The main works being undertaken by the McConnell Dowell team include network drainage works, roading, kerbing, stormwater and water main repair, pump station construction, repairs to retaining walls, pressure wastewater installation involving the replacement of a new sewer main and installation of pumps on private properties, vacuum wastewater reticulation and vacuum station construction.

The Challenge

With works expected in excess of NZ$100 million per year over five years, resource allocation and works planning are key challenges for the management team. Local resources are strained, meaning many subcontractors have been drawn from other areas around New Zealand and internationally. Differing health and safety, environmental and quality standards mean extensive training is required for these crews. With much of the SCIRT projects centred in residential areas, stakeholder management has been a key focus of the SCIRT project team. Months of disruption caused by repair works has placed additional strain on residents already stressed by sometimes extreme property damage.

The Solution

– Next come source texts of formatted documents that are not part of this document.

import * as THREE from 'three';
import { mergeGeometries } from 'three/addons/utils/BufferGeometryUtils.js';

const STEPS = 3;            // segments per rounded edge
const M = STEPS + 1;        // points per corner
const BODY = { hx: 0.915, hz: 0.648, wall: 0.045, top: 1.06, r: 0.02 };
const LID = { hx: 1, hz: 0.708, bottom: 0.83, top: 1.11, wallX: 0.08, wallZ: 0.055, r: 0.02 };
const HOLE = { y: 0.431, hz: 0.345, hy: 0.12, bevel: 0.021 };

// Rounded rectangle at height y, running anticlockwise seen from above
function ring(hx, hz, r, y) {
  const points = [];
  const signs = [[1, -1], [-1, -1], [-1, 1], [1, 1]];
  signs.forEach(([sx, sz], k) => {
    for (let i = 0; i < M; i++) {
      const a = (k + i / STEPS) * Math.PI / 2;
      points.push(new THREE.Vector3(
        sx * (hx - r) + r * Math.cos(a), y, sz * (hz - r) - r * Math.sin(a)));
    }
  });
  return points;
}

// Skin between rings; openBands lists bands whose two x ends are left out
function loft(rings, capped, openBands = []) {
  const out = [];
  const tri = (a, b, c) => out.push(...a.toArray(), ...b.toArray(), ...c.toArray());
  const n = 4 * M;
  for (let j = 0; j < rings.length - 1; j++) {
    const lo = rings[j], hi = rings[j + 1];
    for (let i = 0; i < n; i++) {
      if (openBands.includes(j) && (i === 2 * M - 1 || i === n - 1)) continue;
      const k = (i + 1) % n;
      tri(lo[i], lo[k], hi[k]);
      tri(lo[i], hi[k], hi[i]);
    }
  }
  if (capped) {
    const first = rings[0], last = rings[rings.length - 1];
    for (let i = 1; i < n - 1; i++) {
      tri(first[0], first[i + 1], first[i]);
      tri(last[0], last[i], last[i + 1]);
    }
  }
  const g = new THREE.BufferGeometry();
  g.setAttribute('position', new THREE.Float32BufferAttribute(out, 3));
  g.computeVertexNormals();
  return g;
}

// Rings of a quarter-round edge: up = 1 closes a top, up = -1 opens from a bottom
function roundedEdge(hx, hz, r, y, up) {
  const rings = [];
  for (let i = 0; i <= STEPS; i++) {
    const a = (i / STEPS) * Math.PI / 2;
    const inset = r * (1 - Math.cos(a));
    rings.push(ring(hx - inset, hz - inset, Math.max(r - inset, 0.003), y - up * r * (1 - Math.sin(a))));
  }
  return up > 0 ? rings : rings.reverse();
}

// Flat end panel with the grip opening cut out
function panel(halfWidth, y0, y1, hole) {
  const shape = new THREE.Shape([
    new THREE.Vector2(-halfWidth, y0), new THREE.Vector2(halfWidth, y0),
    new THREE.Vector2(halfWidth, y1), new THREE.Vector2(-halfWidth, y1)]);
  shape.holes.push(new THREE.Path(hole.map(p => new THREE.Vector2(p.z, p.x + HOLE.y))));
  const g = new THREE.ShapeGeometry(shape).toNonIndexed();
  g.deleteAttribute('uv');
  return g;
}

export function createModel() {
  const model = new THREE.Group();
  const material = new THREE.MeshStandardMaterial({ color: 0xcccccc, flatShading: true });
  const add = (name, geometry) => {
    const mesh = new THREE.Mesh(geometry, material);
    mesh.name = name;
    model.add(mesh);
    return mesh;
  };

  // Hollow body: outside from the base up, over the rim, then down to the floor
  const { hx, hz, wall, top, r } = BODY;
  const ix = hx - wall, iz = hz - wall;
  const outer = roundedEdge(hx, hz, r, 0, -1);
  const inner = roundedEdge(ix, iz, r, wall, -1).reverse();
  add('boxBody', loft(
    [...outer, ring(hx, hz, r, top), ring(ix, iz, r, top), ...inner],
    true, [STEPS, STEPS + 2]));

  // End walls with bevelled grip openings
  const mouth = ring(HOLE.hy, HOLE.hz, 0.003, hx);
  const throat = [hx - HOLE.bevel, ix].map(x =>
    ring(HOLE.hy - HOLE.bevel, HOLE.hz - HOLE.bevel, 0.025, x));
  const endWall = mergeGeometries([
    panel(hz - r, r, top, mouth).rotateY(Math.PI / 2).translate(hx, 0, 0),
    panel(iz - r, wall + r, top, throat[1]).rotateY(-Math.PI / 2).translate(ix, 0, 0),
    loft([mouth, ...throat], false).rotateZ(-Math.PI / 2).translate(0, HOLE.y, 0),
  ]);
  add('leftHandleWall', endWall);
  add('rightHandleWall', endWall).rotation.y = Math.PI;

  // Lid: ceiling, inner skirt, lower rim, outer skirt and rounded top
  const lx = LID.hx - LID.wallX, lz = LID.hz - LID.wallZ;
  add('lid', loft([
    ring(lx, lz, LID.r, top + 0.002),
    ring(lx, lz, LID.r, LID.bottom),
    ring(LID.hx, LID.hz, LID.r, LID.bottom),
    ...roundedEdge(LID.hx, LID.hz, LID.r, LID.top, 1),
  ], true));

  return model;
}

The scale of rebuilding works requires a detailed planning process and the programme of works is prioritised against set criteria and each delivery team is awarded a percentage of work based on their performance in Key Results Areas (KRAs) against a 20% baseline. This approach provides a strategic city-wide perspective to minimise the impact on the people of Christchurch and create value for money. Significant projects include:

  • Wairakei Diversion – Construction of a new pipe running through Fendalton. The project required repair work to water supply and stormwater infrastructure, including the installation of an 825 mm dia concrete main trunk sewer and 150 mm dia collector, plus kerb and channel by dig and lay methods, and the upgrade of the road along the 1 km pipe route.
  • Gayhurst Road Bridge - Construction of a temporary pedestrian and cycle bridge and demolition of the existing bridge. McConnell Dowell, in conjunction with the designers, developed an alternative design using pre-cast panels that were cantilevered onto the bridge, which expedited the programmed works, and reduced the environmental risks of working over water.
  • Carlton Mill Footbridge needed to be repaired in a manner that would preserve the bridge’s heritage.
  • Southern Relief, Linwood – A large scale project with works centred on Worcester Street and Woodham Road. The dig and relay of the 1.6 m x 1.2 m concrete pipe takes wastewater from approximately 200,000 households around Christchurch to the Bromley Treatment Plant and is essential to the wastewater network in Christchurch.

Key to Success

Close interaction with residents, businesses and developers is a key element of McConnell Dowell’s approach to support the rebuild of Christchurch. We have developed a number of innovations to minimise disruption to residents and provide safe and resilient infrastructure. We have constructed a section of Orion’s 66 kV underground power service and introduced a Cured in Place Pipe (CIPP) to support stormwater repairs on Christchurch’s port hills and installed a vacuum wastewater system in the residential suburb of Shirley - the first area of the South Island to use such technology.



Project Gallery